2. Accept that your art will be different now
That might sound scary, but it is not a bad thing! As mentioned above, you may only have 5 minutes at a time (or less!) to work on your art, and this will definitely have an effect on the outcome. This game of musical chairs might end up giving your artwork an interesting new flavor.
3. Try new mediums
I was primarily a painter in my pre-baby life, which has totally not been working out for me in the past year. But I am now discovering the joys of illustration, collage, and fabric art. When I’m working with baby-safe materials (like fabric), she can even play alongside with me while I work!
4. Make a plan while nursing
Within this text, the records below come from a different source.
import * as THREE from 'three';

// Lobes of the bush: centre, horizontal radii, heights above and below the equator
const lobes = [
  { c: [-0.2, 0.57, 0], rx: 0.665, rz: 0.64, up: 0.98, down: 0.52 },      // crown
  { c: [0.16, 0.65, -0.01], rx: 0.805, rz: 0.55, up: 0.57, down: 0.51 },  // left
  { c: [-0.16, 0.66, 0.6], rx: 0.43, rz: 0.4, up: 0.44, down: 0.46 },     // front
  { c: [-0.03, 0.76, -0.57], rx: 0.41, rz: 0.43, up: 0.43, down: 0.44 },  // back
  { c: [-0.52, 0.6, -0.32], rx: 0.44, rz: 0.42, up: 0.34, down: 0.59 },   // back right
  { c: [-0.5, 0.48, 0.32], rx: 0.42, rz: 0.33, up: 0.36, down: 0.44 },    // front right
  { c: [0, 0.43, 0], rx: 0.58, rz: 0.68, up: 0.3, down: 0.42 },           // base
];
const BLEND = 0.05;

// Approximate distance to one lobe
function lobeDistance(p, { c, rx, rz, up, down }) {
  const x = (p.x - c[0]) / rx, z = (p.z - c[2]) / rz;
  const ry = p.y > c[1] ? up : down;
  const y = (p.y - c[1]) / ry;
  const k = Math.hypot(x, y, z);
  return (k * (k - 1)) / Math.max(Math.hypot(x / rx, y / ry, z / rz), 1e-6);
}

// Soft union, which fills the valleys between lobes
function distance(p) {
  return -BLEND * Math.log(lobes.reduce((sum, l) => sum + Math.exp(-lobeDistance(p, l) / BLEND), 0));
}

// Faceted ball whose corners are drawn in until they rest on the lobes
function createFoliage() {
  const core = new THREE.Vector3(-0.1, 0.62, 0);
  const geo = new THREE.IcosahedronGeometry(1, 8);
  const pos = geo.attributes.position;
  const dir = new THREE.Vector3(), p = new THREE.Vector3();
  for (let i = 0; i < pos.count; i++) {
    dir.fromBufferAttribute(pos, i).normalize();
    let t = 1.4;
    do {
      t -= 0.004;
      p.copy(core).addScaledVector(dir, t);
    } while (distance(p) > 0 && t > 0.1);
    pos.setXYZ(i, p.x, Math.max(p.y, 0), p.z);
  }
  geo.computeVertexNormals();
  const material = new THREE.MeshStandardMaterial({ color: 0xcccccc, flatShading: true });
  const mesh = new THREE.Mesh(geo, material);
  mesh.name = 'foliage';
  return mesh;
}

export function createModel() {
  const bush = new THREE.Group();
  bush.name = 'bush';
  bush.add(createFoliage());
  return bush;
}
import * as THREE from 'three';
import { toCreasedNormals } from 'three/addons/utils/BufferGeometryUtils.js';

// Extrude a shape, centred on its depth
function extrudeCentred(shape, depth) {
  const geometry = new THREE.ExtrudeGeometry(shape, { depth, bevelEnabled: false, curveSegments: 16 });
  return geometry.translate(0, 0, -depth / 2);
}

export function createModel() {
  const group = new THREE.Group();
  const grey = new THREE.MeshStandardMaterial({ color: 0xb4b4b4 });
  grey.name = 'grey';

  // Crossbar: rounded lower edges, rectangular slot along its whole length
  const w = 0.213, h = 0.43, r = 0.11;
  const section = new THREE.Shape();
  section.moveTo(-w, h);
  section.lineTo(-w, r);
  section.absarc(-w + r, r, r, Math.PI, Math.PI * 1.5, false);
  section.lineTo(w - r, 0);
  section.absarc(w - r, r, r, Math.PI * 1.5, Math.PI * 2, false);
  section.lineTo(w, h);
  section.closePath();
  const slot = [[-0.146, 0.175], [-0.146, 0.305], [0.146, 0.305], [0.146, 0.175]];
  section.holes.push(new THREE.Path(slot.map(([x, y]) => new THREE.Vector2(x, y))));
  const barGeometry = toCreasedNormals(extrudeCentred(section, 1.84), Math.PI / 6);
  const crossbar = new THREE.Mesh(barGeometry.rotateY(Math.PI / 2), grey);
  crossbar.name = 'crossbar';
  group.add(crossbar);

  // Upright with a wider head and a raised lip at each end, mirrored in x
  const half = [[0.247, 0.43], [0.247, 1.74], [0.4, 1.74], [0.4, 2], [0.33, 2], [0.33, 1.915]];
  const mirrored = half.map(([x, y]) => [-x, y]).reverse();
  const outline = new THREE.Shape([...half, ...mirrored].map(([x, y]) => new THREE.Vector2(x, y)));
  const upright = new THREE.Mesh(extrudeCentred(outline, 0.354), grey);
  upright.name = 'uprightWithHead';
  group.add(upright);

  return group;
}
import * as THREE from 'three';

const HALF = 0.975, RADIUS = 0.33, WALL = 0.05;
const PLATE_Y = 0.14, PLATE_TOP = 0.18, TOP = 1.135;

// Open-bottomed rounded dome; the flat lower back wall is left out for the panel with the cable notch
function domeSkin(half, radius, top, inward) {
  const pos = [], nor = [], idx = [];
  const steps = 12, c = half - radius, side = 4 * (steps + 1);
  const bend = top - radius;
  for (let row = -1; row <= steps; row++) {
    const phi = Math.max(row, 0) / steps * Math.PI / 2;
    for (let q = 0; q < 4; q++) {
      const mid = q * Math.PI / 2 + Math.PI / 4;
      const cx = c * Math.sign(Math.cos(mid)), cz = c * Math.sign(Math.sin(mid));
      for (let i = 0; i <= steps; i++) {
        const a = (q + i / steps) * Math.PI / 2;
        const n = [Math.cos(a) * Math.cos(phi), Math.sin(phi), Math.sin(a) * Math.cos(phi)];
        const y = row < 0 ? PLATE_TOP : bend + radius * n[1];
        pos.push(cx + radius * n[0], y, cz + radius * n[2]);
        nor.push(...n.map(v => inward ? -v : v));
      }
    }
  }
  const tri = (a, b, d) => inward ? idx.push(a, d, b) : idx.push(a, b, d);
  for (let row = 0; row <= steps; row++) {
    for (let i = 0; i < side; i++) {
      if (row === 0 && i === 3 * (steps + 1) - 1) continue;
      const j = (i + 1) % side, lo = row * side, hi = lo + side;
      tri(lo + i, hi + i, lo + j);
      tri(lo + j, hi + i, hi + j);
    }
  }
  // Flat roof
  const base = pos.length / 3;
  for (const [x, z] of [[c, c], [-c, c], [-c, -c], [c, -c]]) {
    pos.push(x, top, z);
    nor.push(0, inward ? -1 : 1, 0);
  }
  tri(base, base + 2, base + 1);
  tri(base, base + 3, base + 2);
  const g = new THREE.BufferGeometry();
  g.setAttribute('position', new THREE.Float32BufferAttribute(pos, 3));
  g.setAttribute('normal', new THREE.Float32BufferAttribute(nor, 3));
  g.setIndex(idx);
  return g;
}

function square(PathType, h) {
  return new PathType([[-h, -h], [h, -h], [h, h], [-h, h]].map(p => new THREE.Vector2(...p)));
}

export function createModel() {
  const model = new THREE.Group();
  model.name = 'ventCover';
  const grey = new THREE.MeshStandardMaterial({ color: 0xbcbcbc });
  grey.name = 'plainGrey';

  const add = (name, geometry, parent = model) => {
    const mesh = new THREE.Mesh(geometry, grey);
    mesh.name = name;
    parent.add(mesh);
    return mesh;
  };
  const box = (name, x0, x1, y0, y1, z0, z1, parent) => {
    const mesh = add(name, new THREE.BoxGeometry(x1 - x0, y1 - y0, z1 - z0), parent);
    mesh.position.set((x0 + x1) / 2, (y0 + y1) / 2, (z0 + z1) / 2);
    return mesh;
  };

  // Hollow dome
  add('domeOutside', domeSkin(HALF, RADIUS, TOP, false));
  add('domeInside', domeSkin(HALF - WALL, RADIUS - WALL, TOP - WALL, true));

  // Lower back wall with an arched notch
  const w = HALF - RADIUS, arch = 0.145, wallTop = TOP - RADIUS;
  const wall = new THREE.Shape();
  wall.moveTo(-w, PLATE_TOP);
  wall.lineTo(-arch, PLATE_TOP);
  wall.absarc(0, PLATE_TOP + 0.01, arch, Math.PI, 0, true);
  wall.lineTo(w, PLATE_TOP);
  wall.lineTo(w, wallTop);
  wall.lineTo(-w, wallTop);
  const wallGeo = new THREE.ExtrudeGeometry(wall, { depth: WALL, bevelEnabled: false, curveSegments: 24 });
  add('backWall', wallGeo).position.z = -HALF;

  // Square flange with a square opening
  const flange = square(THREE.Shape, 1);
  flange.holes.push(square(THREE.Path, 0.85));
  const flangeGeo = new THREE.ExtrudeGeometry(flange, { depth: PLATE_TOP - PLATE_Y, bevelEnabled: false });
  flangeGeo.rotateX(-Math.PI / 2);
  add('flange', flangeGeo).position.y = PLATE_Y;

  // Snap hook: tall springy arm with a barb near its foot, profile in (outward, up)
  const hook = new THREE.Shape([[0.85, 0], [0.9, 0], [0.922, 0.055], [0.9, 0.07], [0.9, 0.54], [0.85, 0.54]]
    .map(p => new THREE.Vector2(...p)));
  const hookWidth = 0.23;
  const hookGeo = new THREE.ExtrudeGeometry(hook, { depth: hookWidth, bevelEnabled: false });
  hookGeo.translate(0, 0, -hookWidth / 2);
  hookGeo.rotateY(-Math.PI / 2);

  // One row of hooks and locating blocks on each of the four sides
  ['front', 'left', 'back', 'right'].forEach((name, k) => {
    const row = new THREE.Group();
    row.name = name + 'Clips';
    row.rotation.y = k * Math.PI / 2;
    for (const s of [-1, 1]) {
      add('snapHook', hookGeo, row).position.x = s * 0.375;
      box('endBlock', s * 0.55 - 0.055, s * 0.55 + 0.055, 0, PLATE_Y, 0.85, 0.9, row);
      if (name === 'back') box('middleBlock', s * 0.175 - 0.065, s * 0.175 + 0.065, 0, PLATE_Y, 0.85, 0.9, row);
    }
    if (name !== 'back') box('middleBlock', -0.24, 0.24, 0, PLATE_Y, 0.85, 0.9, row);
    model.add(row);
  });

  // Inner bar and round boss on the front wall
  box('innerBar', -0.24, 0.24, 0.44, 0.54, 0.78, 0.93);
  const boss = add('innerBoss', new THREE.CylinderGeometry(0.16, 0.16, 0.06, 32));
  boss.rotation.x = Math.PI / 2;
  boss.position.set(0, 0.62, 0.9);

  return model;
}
I prefer spontaneous, unplanned, messy art-making. But I have discovered that when every half-second counts, it is better to begin making artwork when I already know what I’m going to make. And what better time to plan it all out than when trapped under a nursing baby?
5. Let your baby teach you how to appreciate everyday awesomeness
Babies are amazed by simple things like mirrors, bubbles, or seeing a flower that is PURPLE. Instead of thinking this is cute and then focusing on “important stuff”, take a moment to really investigate the awesomeness that your baby is pointing out to you. See it for yourself as if YOU are seeing it for the first time… and notice that it really IS amazing! This is a great opportunity for art inspiration.
I’m looking forward to when my daughter is old enough to paint alongside me instead of try to eat the brushes! In the meantime, I create things out of non-toxic substances that she can grab at while I use them. Today, I started working on a fabric collage of POMEGRANATES (Recently, I have been obsessed with pomegranates. Perhaps because spring is coming, and pomegranates are a symbol of swelling, bursting fertility)! Ariana “helped” me put together the artwork, by sitting on top of the canvas, then snatching up the fabric pieces and hiding them under the rug!